▶ **Extracted entries**
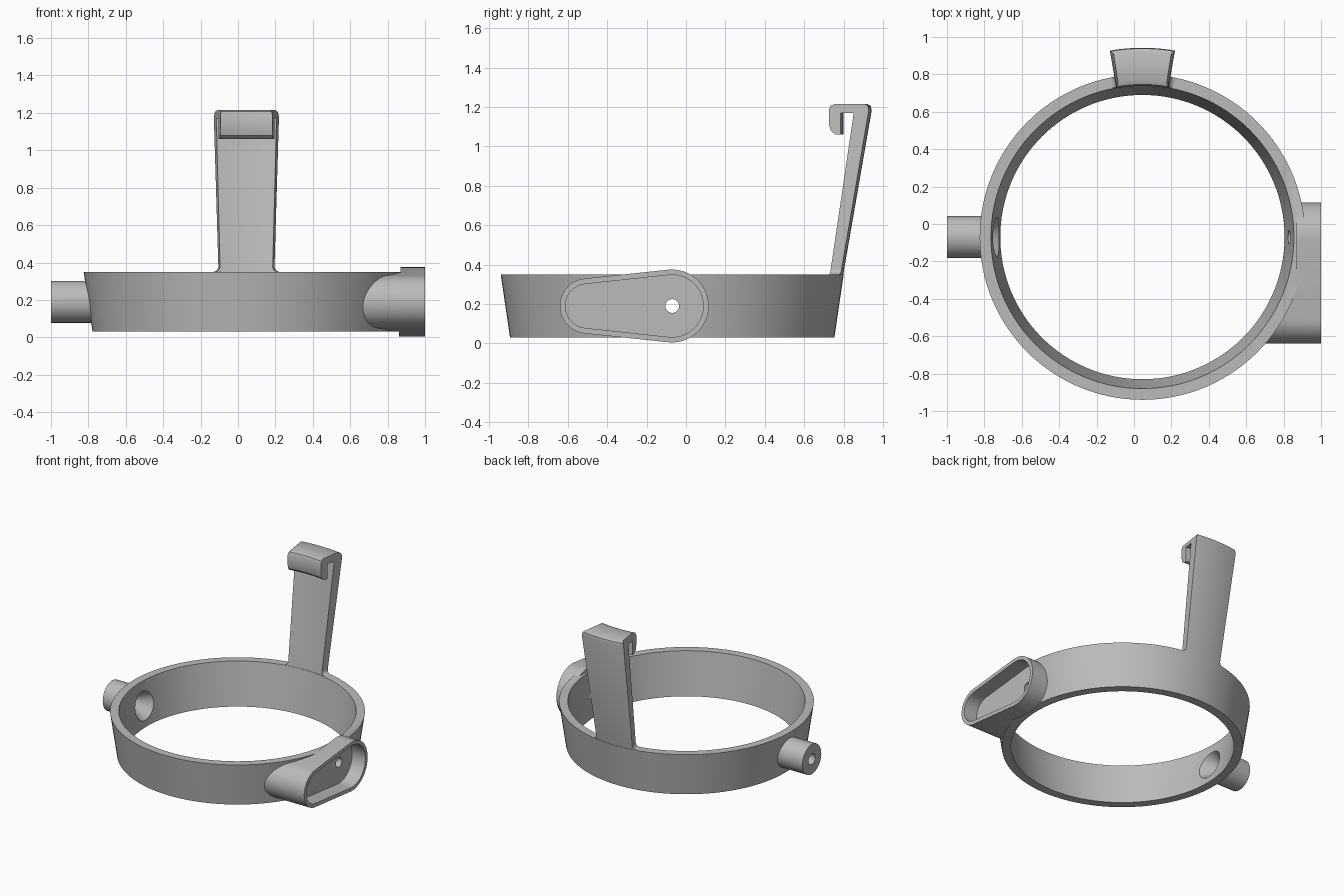
import bpy, bmesh, math
from mathutils import Matrix, Vector

CX, CY, CZ = 0.045, -0.07, 0.19      # ring axis and height of the side fittings
Z0, Z1 = 0.03, 0.35                  # ring bottom and top

cube = bpy.data.objects.get("Cube")
if cube:
    bpy.data.objects.remove(cube, do_unlink=True)

grey = bpy.data.materials.new("grey_plastic")
grey.use_nodes = True
grey.diffuse_color = (0.5, 0.5, 0.5, 1)
grey.node_tree.nodes["Principled BSDF"].inputs["Base Color"].default_value = (0.5, 0.5, 0.5, 1)


def finish(name, bm):
    bmesh.ops.recalc_face_normals(bm, faces=bm.faces)
    mesh = bpy.data.meshes.new(name)
    bm.to_mesh(mesh)
    bm.free()
    mesh.materials.append(grey)
    ob = bpy.data.objects.new(name, mesh)
    bpy.context.collection.objects.link(ob)
    return ob


def loft(name, a, b):
    """Solid between two matching loops of points."""
    bm = bmesh.new()
    va, vb = [bm.verts.new(p) for p in a], [bm.verts.new(p) for p in b]
    n = len(va)
    for i in range(n):
        j = (i + 1) % n
        bm.faces.new((va[i], va[j], vb[j], vb[i]))
    bm.faces.new(va)
    bm.faces.new(vb)
    return finish(name, bm)


def circle(n):
    return [(math.cos(2 * math.pi * i / n), math.sin(2 * math.pi * i / n)) for i in range(n)]


def cone_z(name, r0, r1, z0, z1):
    c = circle(128)
    return loft(name, [(CX + r0 * u, CY + r0 * v, z0) for u, v in c],
                [(CX + r1 * u, CY + r1 * v, z1) for u, v in c])


def cone_x(name, r0, r1, x0, x1):
    c = circle(48)
    return loft(name, [(x0, CY + r0 * u, CZ + r0 * v) for u, v in c],
                [(x1, CY + r1 * u, CZ + r1 * v) for u, v in c])


def teardrop(name, big, small, x0, x1, n=24):
    """Two circles joined by tangents, extruded along x."""
    span = 0.43
    t = math.acos((big - small) / span)
    pts = []
    for r, cy, a, b in ((small, CY - span, -t, t), (big, CY, t, 2 * math.pi - t)):
        for i in range(n + 1):
            ang = a + (b - a) * i / n
            pts.append((cy - r * math.cos(ang), CZ + r * math.sin(ang)))
    return loft(name, [(x0, *p) for p in pts], [(x1, *p) for p in pts])


def box(name, lo, hi):
    bm = bmesh.new()
    lo, hi = Vector(lo), Vector(hi)
    m = Matrix.Translation((lo + hi) / 2) @ Matrix.Diagonal((*(hi - lo), 1))
    bmesh.ops.create_cube(bm, size=1, matrix=m)
    return finish(name, bm)


def activate(ob):
    bpy.ops.object.select_all(action='DESELECT')
    ob.select_set(True)
    bpy.context.view_layer.objects.active = ob


def boolean(ob, tool, op):
    activate(ob)
    mod = ob.modifiers.new("cut", 'BOOLEAN')
    mod.operation, mod.solver, mod.object = op, 'EXACT', tool
    bpy.ops.object.modifier_apply(modifier=mod.name)
    bpy.data.objects.remove(tool, do_unlink=True)


def smooth(ob):
    activate(ob)
    bpy.ops.object.shade_smooth_by_angle(angle=math.radians(30))


# Tapered ring with the side hub and the round boss
ring = cone_z("ring_body", 0.823, 0.87, Z0, Z1)
hub = teardrop("hub", 0.185, 0.14, 0.62, 1.0)
boolean(hub, box("trim_top", (0.5, -1, Z1), (0.87, 1, 0.6)), 'DIFFERENCE')
boolean(hub, box("trim_bottom", (0.5, -1, -0.2), (0.86, 1, Z0)), 'DIFFERENCE')
boolean(ring, hub, 'UNION')
boolean(ring, cone_x("boss", 0.112, 0.112, -1.0, -0.7), 'UNION')

# Hollow centre, hub pocket, through holes and countersink
slope = 0.05 / (Z1 - Z0)
boolean(ring, cone_z("bore", 0.76 - slope * 0.1, 0.81 + slope * 0.1, Z0 - 0.1, Z1 + 0.1), 'DIFFERENCE')
boolean(ring, teardrop("pocket", 0.158, 0.112, 0.89, 1.1), 'DIFFERENCE')
boolean(ring, cone_x("hub_hole", 0.035, 0.035, 0.7, 0.95), 'DIFFERENCE')
boolean(ring, cone_x("boss_hole", 0.04, 0.04, -1.1, -0.6), 'DIFFERENCE')
boolean(ring, cone_x("countersink", 0.04, 0.12, -0.84, -0.71), 'DIFFERENCE')
smooth(ring)

# Hooked arm: a (radius, height) profile swept through a short arc at the back
profile = [(0.866, 0.34), (1.012, 1.18), (1.008, 1.205), (0.99, 1.215), (0.835, 1.215),
           (0.816, 1.207), (0.808, 1.187), (0.808, 1.11), (0.816, 1.08), (0.84, 1.06),
           (0.868, 1.06), (0.868, 1.17), (0.935, 1.17), (0.811, 0.34)]
HALF, STEPS = 0.173, 12


def half_angle(z):
    return HALF * (0.9 if z > 1.21 else 0.97 if z > 1.2 else 1)


bm = bmesh.new()
rows = []
for s in range(STEPS + 1):
    k = 2 * s / STEPS - 1
    rows.append([bm.verts.new((CX + r * math.sin(k * half_angle(z)),
                               CY + r * math.cos(k * half_angle(z)), z)) for r, z in profile])
for a, b in zip(rows, rows[1:]):
    for i in range(len(profile)):
        j = (i + 1) % len(profile)
        bm.faces.new((a[i], a[j], b[j], b[i]))
bm.faces.new(rows[0])
bm.faces.new(rows[-1])
smooth(finish("hook_arm", bm))

# Small fillets where the arm meets the ring
for side, label in ((1, "left"), (-1, "right")):
    curve = [(-0.01, Z1 - 0.005), (0.03, Z1 - 0.005)]
    for i in range(7):
        a = math.pi / 2 * i / 6
        curve.append((0.03 - 0.03 * math.sin(a), Z1 + 0.03 - 0.03 * math.cos(a)))
    curve.append((-0.01, Z1 + 0.03))

    def place(r, w, z):
        ang = side * (HALF + w / 0.84)
        r += 0.17 * (z - Z1)
        return (CX + r * math.sin(ang), CY + r * math.cos(ang), z)

    smooth(loft("arm_fillet_" + label, [place(0.813, *p) for p in curve],
                [place(0.868, *p) for p in curve]))
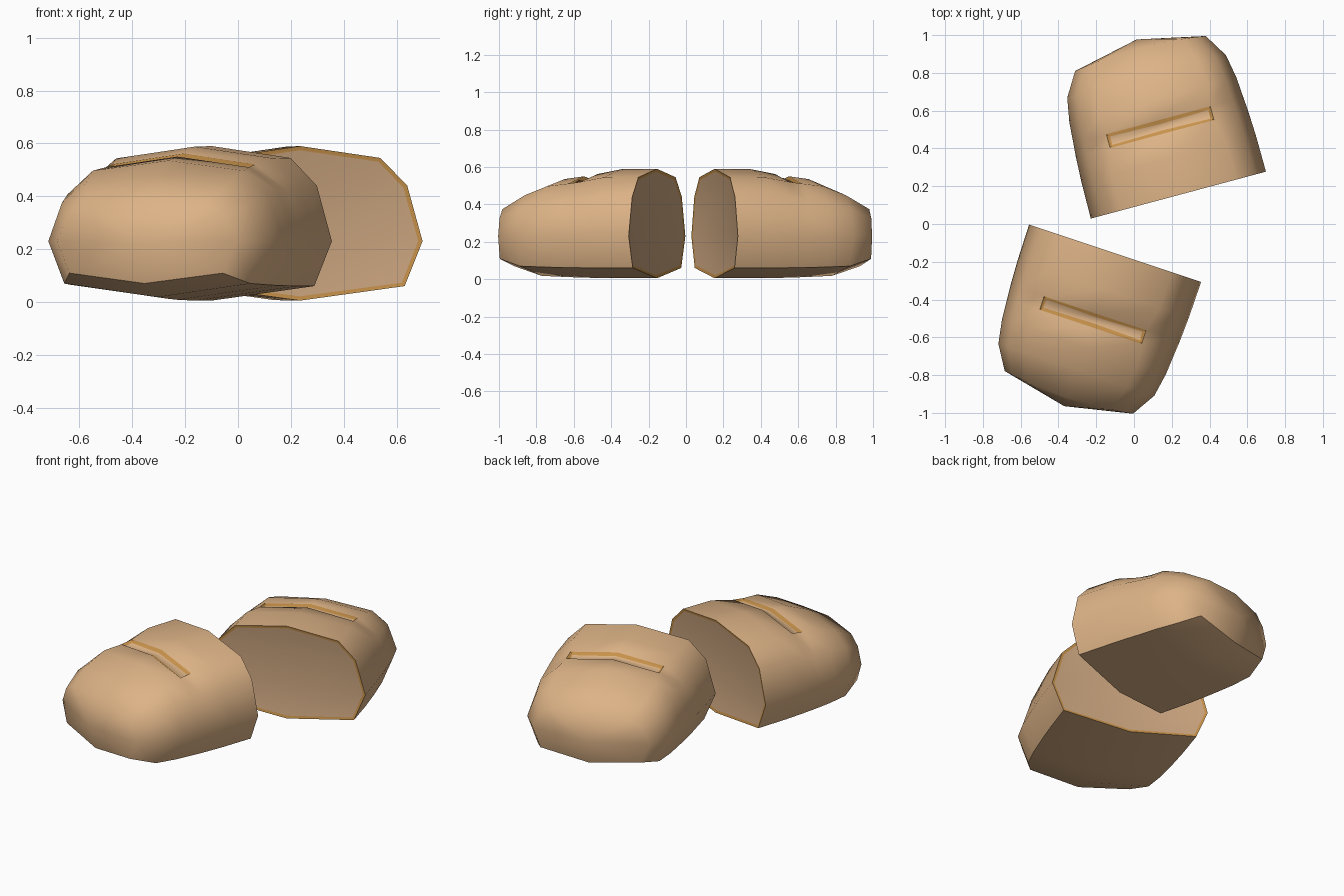
import bpy, bmesh, math
from mathutils import Vector

if "Cube" in bpy.data.objects:
    bpy.data.objects.remove(bpy.data.objects["Cube"])

def material(name, color):
    m = bpy.data.materials.new(name)
    m.diffuse_color = (*color, 1)
    m.use_nodes = True
    m.node_tree.nodes["Principled BSDF"].inputs["Base Color"].default_value = m.diffuse_color
    return m

MATS = [material("crust", (0.72, 0.45, 0.24)),
        material("crust_edge", (0.58, 0.29, 0.07)),
        material("crumb", (0.62, 0.39, 0.22))]

# Half of the loaf cross-section (width, height), top to bottom, then mirrored
HALF = [(0, .59), (.315, .545), (.42, .44), (.48, .23), (.41, .06), (0, .005)]
PROFILE = HALF + [(-x, z) for x, z in HALF[-2:0:-1]]
MID = .23

# Rings along the loaf: distance from cut, half width, top, bottom, end bulge
RINGS = [(0, .48, .59, .005, 0), (.2, .478, .588, .005, 0),
         (.335, .472, .562, .007, 0), (.41, .466, .55, .008, 0),
         (.52, .458, .535, .012, 0), (.65, .435, .48, .018, 0),
         (.776, .358, .395, .07, .03)]
SLASH = (2, 3)

def bread_half(name, center, angle):
    bm = bmesh.new()
    rows = []
    for i, (v, w, top, bot, bulge) in enumerate(RINGS):
        row = []
        for j, (x, z) in enumerate(PROFILE):
            u = x * w / .48
            if i in SLASH and j in (1, 9):
                u = math.copysign(.285, u)
            if z > MID:
                z = MID + (z - MID) * (top - MID) / (.59 - MID)
            else:
                z = MID - (MID - z) * (MID - bot) / (MID - .005)
            row.append(bm.verts.new((u, v + bulge * (1 - (u / w) ** 2), z)))
        rows.append(row)
    n = len(PROFILE)
    slash = []
    for i in range(len(rows) - 1):
        for j in range(n):
            k = (j + 1) % n
            f = bm.faces.new((rows[i][j], rows[i][k], rows[i + 1][k], rows[i + 1][j]))
            if i == SLASH[0] and j in (0, n - 1):
                slash.append(f)
    # Rounded heel
    tip = bm.verts.new((0, .853, .22))
    for j in range(n):
        bm.faces.new((rows[-1][j], rows[-1][(j + 1) % n], tip))
    # Cut face
    cut = bm.faces.new(rows[0])
    bmesh.ops.recalc_face_normals(bm, faces=bm.faces[:])
    # Scored slash on top with a browned rim
    rim = bmesh.ops.inset_region(bm, faces=slash, thickness=.02, depth=-.014)["faces"]
    # Browned rim around the crumb
    rim += bmesh.ops.inset_region(bm, faces=[cut], thickness=.016, depth=-.004)["faces"]
    for f in rim:
        f.material_index = 1
    cut.material_index = 2
    me = bpy.data.meshes.new(name)
    bm.to_mesh(me)
    bm.free()
    for m in MATS:
        me.materials.append(m)
    ob = bpy.data.objects.new(name, me)
    bpy.context.collection.objects.link(ob)
    ob.location = Vector((*center, 0))
    ob.rotation_euler.z = math.radians(angle)
    bpy.ops.object.select_all(action='DESELECT')
    ob.select_set(True)
    bpy.context.view_layer.objects.active = ob
    bpy.ops.object.shade_smooth_by_angle(angle=math.radians(50))
    return ob

bread_half("bread_half_back", (.235, .153), 15)
bread_half("bread_half_front", (-.10, -.155), 161.6)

▶ **Work to be completed**
In the records above, the line with "0.87, Z0, Z1)" marks the start and the line with "1, Z0)), 'DIFFERENCE')" marks the end; copy that stretch exactly, both lines included, and nothing else.

▶ **Expected answer**
ring = cone_z("ring_body", 0.823, 0.87, Z0, Z1)
hub = teardrop("hub", 0.185, 0.14, 0.62, 1.0)
boolean(hub, box("trim_top", (0.5, -1, Z1), (0.87, 1, 0.6)), 'DIFFERENCE')
boolean(hub, box("trim_bottom", (0.5, -1, -0.2), (0.86, 1, Z0)), 'DIFFERENCE')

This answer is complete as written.